##### Input #####

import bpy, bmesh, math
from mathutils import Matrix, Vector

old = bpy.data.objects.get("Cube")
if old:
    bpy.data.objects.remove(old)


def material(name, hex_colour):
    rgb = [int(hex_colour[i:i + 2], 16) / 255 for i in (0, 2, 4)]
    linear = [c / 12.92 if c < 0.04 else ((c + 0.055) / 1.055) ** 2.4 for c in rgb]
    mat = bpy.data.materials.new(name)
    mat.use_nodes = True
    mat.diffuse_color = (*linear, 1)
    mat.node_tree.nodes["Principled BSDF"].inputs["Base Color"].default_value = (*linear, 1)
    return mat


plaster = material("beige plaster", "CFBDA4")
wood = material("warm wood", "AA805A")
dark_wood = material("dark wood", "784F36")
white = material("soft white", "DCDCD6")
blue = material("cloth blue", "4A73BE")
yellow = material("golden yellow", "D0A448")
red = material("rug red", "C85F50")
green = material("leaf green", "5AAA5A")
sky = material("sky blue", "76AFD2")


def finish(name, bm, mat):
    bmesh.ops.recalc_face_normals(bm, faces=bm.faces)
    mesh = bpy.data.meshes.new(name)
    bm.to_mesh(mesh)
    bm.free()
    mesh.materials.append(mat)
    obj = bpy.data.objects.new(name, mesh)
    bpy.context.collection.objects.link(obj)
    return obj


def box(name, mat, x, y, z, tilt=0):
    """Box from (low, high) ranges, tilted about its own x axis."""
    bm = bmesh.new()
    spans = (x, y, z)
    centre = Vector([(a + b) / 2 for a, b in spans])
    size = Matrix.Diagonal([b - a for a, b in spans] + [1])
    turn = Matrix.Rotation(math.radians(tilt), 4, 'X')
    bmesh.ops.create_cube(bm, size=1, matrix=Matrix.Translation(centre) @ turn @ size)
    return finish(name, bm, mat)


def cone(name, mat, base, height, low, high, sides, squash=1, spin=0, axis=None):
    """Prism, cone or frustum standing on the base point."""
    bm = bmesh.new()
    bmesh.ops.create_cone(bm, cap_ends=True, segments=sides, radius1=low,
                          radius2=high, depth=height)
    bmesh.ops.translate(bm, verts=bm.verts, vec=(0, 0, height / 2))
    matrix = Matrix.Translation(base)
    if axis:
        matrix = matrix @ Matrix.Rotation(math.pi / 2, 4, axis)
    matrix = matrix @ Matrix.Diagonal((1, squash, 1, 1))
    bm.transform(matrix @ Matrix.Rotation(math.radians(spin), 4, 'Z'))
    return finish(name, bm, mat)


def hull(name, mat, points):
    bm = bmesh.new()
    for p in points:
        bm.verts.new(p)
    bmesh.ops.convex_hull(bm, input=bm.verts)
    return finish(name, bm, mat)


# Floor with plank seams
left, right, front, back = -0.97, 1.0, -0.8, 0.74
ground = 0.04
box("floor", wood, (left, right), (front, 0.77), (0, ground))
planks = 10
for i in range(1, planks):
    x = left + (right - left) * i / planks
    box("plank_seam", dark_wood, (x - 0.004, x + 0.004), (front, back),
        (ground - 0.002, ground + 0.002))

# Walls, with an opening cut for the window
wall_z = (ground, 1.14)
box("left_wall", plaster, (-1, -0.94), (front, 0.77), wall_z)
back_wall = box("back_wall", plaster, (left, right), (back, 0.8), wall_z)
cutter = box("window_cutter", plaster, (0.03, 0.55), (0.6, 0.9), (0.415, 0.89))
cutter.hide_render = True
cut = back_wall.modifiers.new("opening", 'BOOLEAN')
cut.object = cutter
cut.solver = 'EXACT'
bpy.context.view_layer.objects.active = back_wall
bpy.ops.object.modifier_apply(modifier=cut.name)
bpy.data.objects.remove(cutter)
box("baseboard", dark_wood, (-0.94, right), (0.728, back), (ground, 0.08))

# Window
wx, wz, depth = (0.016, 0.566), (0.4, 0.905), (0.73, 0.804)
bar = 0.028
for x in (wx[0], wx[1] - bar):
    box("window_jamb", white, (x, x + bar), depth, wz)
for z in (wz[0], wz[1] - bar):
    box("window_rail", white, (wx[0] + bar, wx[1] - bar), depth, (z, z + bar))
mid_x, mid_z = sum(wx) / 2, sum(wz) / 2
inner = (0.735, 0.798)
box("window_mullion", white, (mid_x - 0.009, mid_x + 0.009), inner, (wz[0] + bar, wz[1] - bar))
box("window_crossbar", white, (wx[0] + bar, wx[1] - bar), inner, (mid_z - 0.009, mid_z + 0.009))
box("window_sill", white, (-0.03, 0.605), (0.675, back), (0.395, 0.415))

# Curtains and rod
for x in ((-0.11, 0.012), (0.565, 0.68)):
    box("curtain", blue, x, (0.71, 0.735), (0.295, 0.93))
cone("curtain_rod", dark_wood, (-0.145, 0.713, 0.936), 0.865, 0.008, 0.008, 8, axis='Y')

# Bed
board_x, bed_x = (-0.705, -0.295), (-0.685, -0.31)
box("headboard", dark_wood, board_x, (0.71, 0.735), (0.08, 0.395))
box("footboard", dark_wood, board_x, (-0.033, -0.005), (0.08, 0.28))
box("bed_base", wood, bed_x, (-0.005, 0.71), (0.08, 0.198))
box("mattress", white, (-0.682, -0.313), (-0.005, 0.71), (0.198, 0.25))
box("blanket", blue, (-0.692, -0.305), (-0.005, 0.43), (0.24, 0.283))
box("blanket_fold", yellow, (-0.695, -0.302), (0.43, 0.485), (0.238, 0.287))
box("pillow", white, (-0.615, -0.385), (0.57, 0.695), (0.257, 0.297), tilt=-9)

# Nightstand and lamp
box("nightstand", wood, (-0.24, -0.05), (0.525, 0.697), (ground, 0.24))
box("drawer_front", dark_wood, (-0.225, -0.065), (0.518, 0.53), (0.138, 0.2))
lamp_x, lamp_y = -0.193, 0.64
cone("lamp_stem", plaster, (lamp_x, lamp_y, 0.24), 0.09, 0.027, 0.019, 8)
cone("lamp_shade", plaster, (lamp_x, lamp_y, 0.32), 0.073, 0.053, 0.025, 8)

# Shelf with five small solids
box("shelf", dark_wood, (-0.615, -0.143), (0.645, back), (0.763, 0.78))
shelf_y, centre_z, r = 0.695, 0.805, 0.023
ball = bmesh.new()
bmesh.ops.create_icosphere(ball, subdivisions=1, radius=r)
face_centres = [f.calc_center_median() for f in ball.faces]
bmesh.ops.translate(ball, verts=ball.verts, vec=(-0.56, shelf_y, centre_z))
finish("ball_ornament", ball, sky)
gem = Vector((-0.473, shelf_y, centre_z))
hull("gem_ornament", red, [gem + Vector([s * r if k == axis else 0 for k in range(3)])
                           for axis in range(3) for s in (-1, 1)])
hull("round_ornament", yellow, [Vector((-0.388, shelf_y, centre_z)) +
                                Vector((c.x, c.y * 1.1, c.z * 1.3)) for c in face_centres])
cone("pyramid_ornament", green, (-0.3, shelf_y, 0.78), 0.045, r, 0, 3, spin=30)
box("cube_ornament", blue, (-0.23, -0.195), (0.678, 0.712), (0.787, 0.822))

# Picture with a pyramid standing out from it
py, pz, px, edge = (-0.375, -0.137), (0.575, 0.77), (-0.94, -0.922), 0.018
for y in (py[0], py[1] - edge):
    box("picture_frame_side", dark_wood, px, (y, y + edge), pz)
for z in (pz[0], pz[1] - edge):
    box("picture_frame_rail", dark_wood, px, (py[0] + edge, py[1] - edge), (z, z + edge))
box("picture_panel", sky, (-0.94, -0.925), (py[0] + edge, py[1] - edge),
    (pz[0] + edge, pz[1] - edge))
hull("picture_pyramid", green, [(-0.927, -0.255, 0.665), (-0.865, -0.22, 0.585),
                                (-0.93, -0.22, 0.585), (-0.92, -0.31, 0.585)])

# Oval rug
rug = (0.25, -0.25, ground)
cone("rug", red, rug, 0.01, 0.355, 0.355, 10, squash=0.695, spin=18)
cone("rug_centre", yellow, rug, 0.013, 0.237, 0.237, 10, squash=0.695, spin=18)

#####

■ About this exercise: Everything in the material above from the line that has "wall_z = (ground, 1.14)" through the line that has "cutter.hide_render = True" must be duplicated exactly, with no other lines given.

■ Answer section:
wall_z = (ground, 1.14)
box("left_wall", plaster, (-1, -0.94), (front, 0.77), wall_z)
back_wall = box("back_wall", plaster, (left, right), (back, 0.8), wall_z)
cutter = box("window_cutter", plaster, (0.03, 0.55), (0.6, 0.9), (0.415, 0.89))
cutter.hide_render = True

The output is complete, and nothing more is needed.